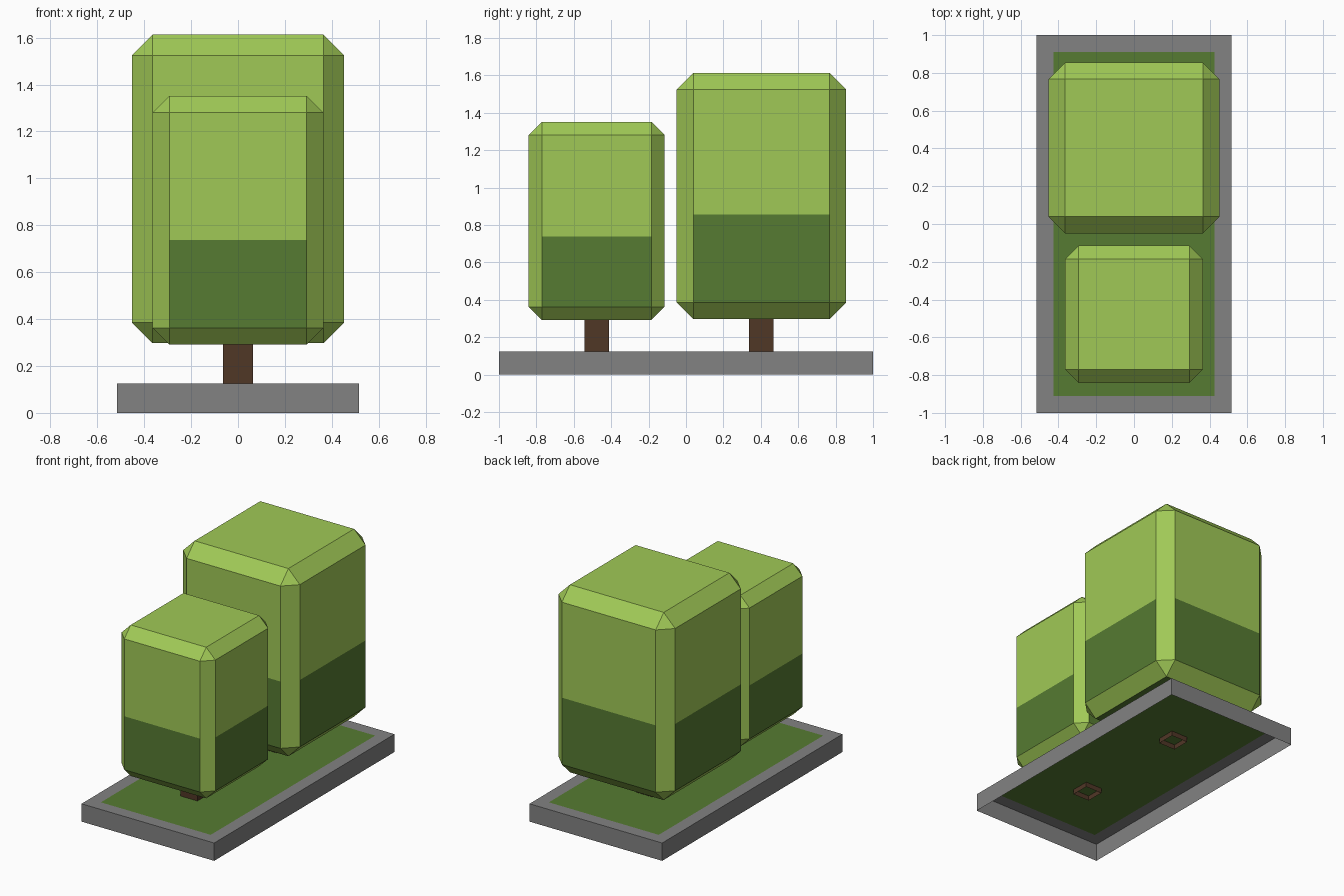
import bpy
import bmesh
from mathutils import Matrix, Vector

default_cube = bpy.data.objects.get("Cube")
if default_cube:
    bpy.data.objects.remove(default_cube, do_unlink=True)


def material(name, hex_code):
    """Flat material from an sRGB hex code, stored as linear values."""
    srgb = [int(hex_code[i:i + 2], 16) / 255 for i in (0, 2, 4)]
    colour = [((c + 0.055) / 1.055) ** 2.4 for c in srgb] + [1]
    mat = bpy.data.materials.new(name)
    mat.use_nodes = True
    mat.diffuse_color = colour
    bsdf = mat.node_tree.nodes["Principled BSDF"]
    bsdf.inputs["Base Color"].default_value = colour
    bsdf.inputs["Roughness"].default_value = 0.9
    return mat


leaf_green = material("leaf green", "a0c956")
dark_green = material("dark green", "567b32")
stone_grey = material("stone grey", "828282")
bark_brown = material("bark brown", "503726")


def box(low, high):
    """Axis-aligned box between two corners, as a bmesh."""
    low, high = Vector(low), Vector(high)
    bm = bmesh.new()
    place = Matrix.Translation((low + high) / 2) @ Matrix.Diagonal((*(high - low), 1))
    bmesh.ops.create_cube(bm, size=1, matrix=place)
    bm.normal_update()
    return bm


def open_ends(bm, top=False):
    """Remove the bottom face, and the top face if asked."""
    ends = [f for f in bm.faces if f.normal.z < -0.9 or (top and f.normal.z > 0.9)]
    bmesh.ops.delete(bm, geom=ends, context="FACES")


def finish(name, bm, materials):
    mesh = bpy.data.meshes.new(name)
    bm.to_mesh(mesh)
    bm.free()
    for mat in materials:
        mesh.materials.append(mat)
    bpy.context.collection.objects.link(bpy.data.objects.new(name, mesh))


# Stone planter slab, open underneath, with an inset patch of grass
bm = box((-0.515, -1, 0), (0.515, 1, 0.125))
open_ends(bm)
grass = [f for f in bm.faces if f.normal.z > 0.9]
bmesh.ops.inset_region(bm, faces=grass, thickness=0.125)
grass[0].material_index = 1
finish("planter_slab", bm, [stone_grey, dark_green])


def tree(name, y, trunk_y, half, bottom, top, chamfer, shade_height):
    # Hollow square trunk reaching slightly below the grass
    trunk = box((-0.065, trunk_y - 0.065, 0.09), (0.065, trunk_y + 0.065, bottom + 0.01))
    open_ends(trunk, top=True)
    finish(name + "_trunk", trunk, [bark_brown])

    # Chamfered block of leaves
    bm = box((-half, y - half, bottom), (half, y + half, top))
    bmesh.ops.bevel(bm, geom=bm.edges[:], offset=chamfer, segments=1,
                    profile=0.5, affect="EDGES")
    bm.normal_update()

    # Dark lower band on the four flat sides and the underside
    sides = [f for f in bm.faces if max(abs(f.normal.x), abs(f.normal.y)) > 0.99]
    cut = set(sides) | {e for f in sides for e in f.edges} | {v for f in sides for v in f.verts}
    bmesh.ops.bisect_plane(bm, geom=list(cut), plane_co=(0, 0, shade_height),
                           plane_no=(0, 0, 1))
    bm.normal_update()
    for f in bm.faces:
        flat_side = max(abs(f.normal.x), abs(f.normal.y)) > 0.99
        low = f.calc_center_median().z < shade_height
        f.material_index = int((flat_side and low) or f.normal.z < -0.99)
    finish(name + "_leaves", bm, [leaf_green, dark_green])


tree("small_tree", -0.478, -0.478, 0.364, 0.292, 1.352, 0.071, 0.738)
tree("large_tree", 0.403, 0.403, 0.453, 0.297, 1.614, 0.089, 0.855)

**INSTRUCTIONS FOR THE TASK:**
Wherever the string "bmesh" appears in the records above, copy the line it sits in.

**OUTPUT:**
import bmesh
    """Axis-aligned box between two corners, as a bmesh."""
    bm = bmesh.new()
    bmesh.ops.create_cube(bm, size=1, matrix=place)
    bmesh.ops.delete(bm, geom=ends, context="FACES")
bmesh.ops.inset_region(bm, faces=grass, thickness=0.125)
    bmesh.ops.bevel(bm, geom=bm.edges[:], offset=chamfer, segments=1,
    bmesh.ops.bisect_plane(bm, geom=list(cut), plane_co=(0, 0, shade_height),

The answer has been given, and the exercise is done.